_Exercise_. Could all of the entries be written out exactly, with any pictures omitted?

_Data provided_.

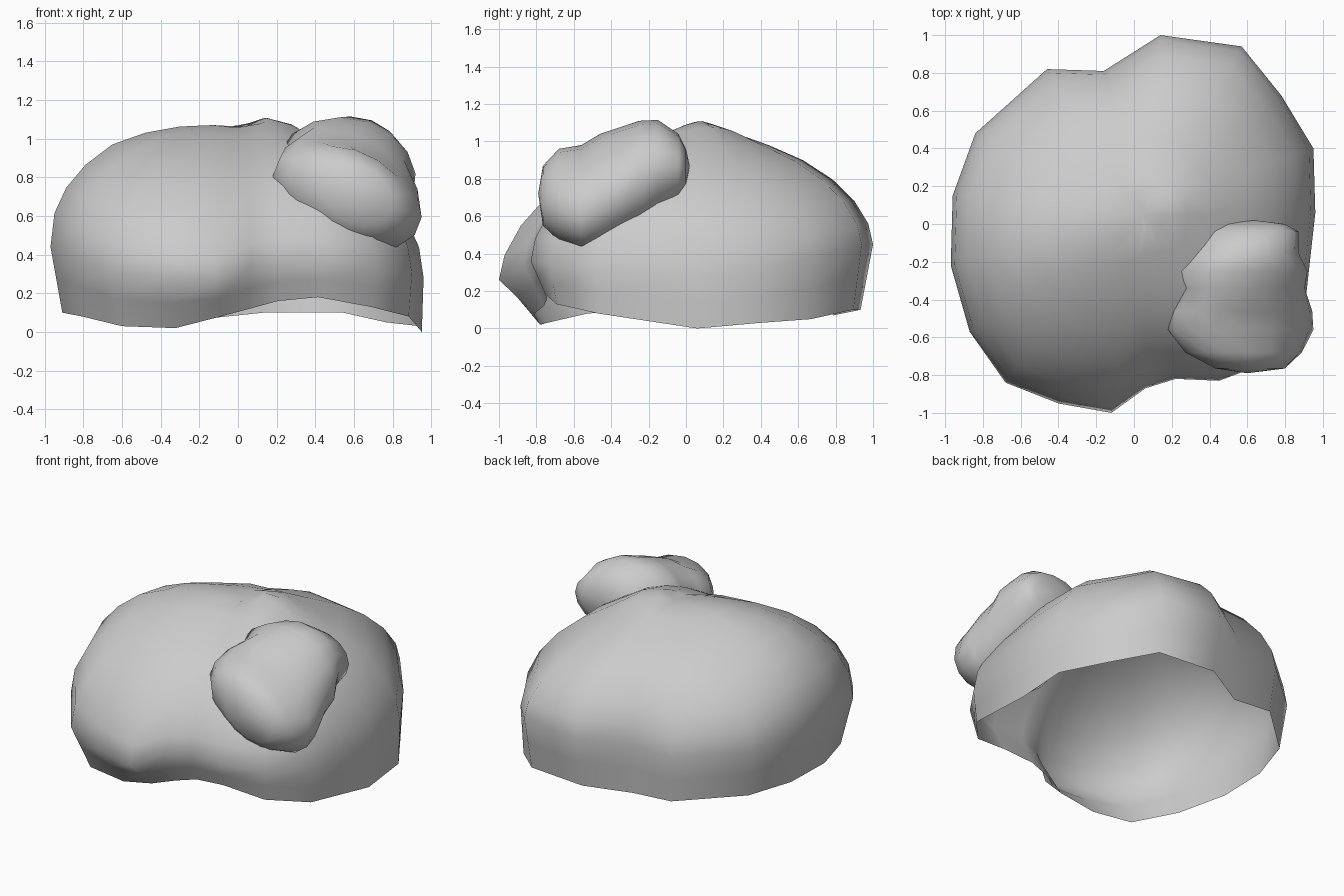
import bpy, math


def make_object(name, rings, start_point=None, end_point=None):
    """Skin a stack of equal-length rings; optional points close the ends."""
    verts, faces, n = [p for r in rings for p in r], [], len(rings[0])
    for i in range(len(rings) - 1):
        for j in range(n):
            k = (j + 1) % n
            faces.append((i*n + j, i*n + k, (i+1)*n + k, (i+1)*n + j))
    if start_point:
        s = len(verts)
        verts.append(start_point)
        faces += [(s, (j + 1) % n, j) for j in range(n)]
    if end_point:
        s, b = len(verts), (len(rings) - 1)*n
        verts.append(end_point)
        faces += [(b + j, b + (j + 1) % n, s) for j in range(n)]
    me = bpy.data.meshes.new(name)
    me.from_pydata(verts, [], faces)
    for p in me.polygons:
        p.use_smooth = True
    ob = bpy.data.objects.new(name, me)
    bpy.context.collection.objects.link(ob)
    return ob


# Hollow mound: widest outline x, y, its z, rim z, rim scale, dome roundness
outline = [
    (0.96, 0.06, 0.28, 0.00, 0.99, 1.9),
    (0.95, 0.40, 0.32, 0.03, 0.99, 1.85),
    (0.78, 0.68, 0.38, 0.05, 0.98, 1.75),
    (0.57, 0.94, 0.45, 0.10, 0.95, 1.75),
    (0.14, 1.00, 0.45, 0.10, 0.93, 1.8),
    (-0.16, 0.81, 0.42, 0.07, 0.97, 1.9),
    (-0.46, 0.82, 0.40, 0.09, 0.96, 1.85),
    (-0.84, 0.48, 0.42, 0.10, 0.95, 1.95),
    (-0.96, 0.15, 0.44, 0.10, 0.94, 2.3),
    (-0.97, -0.22, 0.44, 0.10, 0.94, 2.4),
    (-0.87, -0.57, 0.40, 0.08, 0.93, 2.2),
    (-0.68, -0.84, 0.32, 0.03, 0.89, 2.0),
    (-0.40, -0.95, 0.28, 0.02, 0.83, 1.8),
    (-0.12, -1.00, 0.26, 0.08, 0.82, 1.7),
    (0.06, -0.87, 0.34, 0.12, 0.88, 1.7),
    (0.22, -0.82, 0.36, 0.16, 0.91, 1.75),
    (0.45, -0.83, 0.36, 0.18, 0.91, 1.75),
    (0.72, -0.73, 0.34, 0.13, 0.95, 1.8),
    (0.90, -0.48, 0.30, 0.08, 0.98, 1.85),
]
cx, cy, top = 0.05, 0.05, 1.05


def bump(x, y, px, py, height, spread):
    return height*math.exp(-((x - px)**2 + (y - py)**2)/spread)


def mound_ring(t):
    ring = []
    for x, y, zw, zr, s, p in outline:
        if t < 0:                       # below the widest line
            f = 1 + (1 - s)*t
            z = zw + (zw - zr)*t
        else:                           # dome above it
            a = t*math.pi/2
            f = math.cos(a)**(2/p)
            z = zw + (top - zw)*math.sin(a)**(2/p)
        px, py = cx + (x - cx)*f, cy + (y - cy)*f
        if t > 0:                       # crown and left shoulder
            z += bump(px, py, 0.2, 0.1, 0.07, 0.03)
            z += bump(px, py, -0.25, 0.0, 0.03, 0.05)
            z += bump(px, py, -0.6, -0.15, 0.04, 0.05)
        ring.append((px, py, z))
    return ring


steps = [-1, -0.5, 0, 0.14, 0.28, 0.42, 0.56, 0.7, 0.82, 0.92]
mound = make_object("mound_shell", [mound_ring(t) for t in steps],
                    end_point=(cx, cy, top + 0.01))

# Side lump: y station, x min, x max, z min, z max, tilt of section
sections = [
    (-0.765, 0.43, 0.80, 0.55, 0.87, 0.25),
    (-0.68, 0.27, 0.89, 0.47, 0.96, 0.3),
    (-0.56, 0.18, 0.95, 0.42, 0.98, 0.35),
    (-0.46, 0.20, 0.945, 0.44, 1.04, 0.3),
    (-0.34, 0.25, 0.91, 0.49, 1.08, 0.2),
    (-0.25, 0.20, 0.92, 0.53, 1.11, 0.1),
    (-0.15, 0.29, 0.87, 0.59, 1.115, 0.0),
    (-0.04, 0.37, 0.87, 0.68, 1.04, 0.0),
    (0.00, 0.45, 0.80, 0.76, 0.96, 0.0),
]


def lump_ring(y, x0, x1, z0, z1, tilt, sides=16):
    angles = [math.tau*k/sides for k in range(sides)]
    return [((x0 + x1)/2 + (x1 - x0)/2*math.cos(a + tilt), y,
             (z0 + z1)/2 + (z1 - z0)/2*math.sin(a)) for a in angles]


lump = make_object("side_lump", [lump_ring(*s) for s in sections],
                   (0.6, -0.79, 0.72), (0.64, 0.02, 0.87))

_Answer area_.
import bpy, math


def make_object(name, rings, start_point=None, end_point=None):
    """Skin a stack of equal-length rings; optional points close the ends."""
    verts, faces, n = [p for r in rings for p in r], [], len(rings[0])
    for i in range(len(rings) - 1):
        for j in range(n):
            k = (j + 1) % n
            faces.append((i*n + j, i*n + k, (i+1)*n + k, (i+1)*n + j))
    if start_point:
        s = len(verts)
        verts.append(start_point)
        faces += [(s, (j + 1) % n, j) for j in range(n)]
    if end_point:
        s, b = len(verts), (len(rings) - 1)*n
        verts.append(end_point)
        faces += [(b + j, b + (j + 1) % n, s) for j in range(n)]
    me = bpy.data.meshes.new(name)
    me.from_pydata(verts, [], faces)
    for p in me.polygons:
        p.use_smooth = True
    ob = bpy.data.objects.new(name, me)
    bpy.context.collection.objects.link(ob)
    return ob


# Hollow mound: widest outline x, y, its z, rim z, rim scale, dome roundness
outline = [
    (0.96, 0.06, 0.28, 0.00, 0.99, 1.9),
    (0.95, 0.40, 0.32, 0.03, 0.99, 1.85),
    (0.78, 0.68, 0.38, 0.05, 0.98, 1.75),
    (0.57, 0.94, 0.45, 0.10, 0.95, 1.75),
    (0.14, 1.00, 0.45, 0.10, 0.93, 1.8),
    (-0.16, 0.81, 0.42, 0.07, 0.97, 1.9),
    (-0.46, 0.82, 0.40, 0.09, 0.96, 1.85),
    (-0.84, 0.48, 0.42, 0.10, 0.95, 1.95),
    (-0.96, 0.15, 0.44, 0.10, 0.94, 2.3),
    (-0.97, -0.22, 0.44, 0.10, 0.94, 2.4),
    (-0.87, -0.57, 0.40, 0.08, 0.93, 2.2),
    (-0.68, -0.84, 0.32, 0.03, 0.89, 2.0),
    (-0.40, -0.95, 0.28, 0.02, 0.83, 1.8),
    (-0.12, -1.00, 0.26, 0.08, 0.82, 1.7),
    (0.06, -0.87, 0.34, 0.12, 0.88, 1.7),
    (0.22, -0.82, 0.36, 0.16, 0.91, 1.75),
    (0.45, -0.83, 0.36, 0.18, 0.91, 1.75),
    (0.72, -0.73, 0.34, 0.13, 0.95, 1.8),
    (0.90, -0.48, 0.30, 0.08, 0.98, 1.85),
]
cx, cy, top = 0.05, 0.05, 1.05


def bump(x, y, px, py, height, spread):
    return height*math.exp(-((x - px)**2 + (y - py)**2)/spread)


def mound_ring(t):
    ring = []
    for x, y, zw, zr, s, p in outline:
        if t < 0:                       # below the widest line
            f = 1 + (1 - s)*t
            z = zw + (zw - zr)*t
        else:                           # dome above it
            a = t*math.pi/2
            f = math.cos(a)**(2/p)
            z = zw + (top - zw)*math.sin(a)**(2/p)
        px, py = cx + (x - cx)*f, cy + (y - cy)*f
        if t > 0:                       # crown and left shoulder
            z += bump(px, py, 0.2, 0.1, 0.07, 0.03)
            z += bump(px, py, -0.25, 0.0, 0.03, 0.05)
            z += bump(px, py, -0.6, -0.15, 0.04, 0.05)
        ring.append((px, py, z))
    return ring


steps = [-1, -0.5, 0, 0.14, 0.28, 0.42, 0.56, 0.7, 0.82, 0.92]
mound = make_object("mound_shell", [mound_ring(t) for t in steps],
                    end_point=(cx, cy, top + 0.01))

# Side lump: y station, x min, x max, z min, z max, tilt of section
sections = [
    (-0.765, 0.43, 0.80, 0.55, 0.87, 0.25),
    (-0.68, 0.27, 0.89, 0.47, 0.96, 0.3),
    (-0.56, 0.18, 0.95, 0.42, 0.98, 0.35),
    (-0.46, 0.20, 0.945, 0.44, 1.04, 0.3),
    (-0.34, 0.25, 0.91, 0.49, 1.08, 0.2),
    (-0.25, 0.20, 0.92, 0.53, 1.11, 0.1),
    (-0.15, 0.29, 0.87, 0.59, 1.115, 0.0),
    (-0.04, 0.37, 0.87, 0.68, 1.04, 0.0),
    (0.00, 0.45, 0.80, 0.76, 0.96, 0.0),
]


def lump_ring(y, x0, x1, z0, z1, tilt, sides=16):
    angles = [math.tau*k/sides for k in range(sides)]
    return [((x0 + x1)/2 + (x1 - x0)/2*math.cos(a + tilt), y,
             (z0 + z1)/2 + (z1 - z0)/2*math.sin(a)) for a in angles]


lump = make_object("side_lump", [lump_ring(*s) for s in sections],
                   (0.6, -0.79, 0.72), (0.64, 0.02, 0.87))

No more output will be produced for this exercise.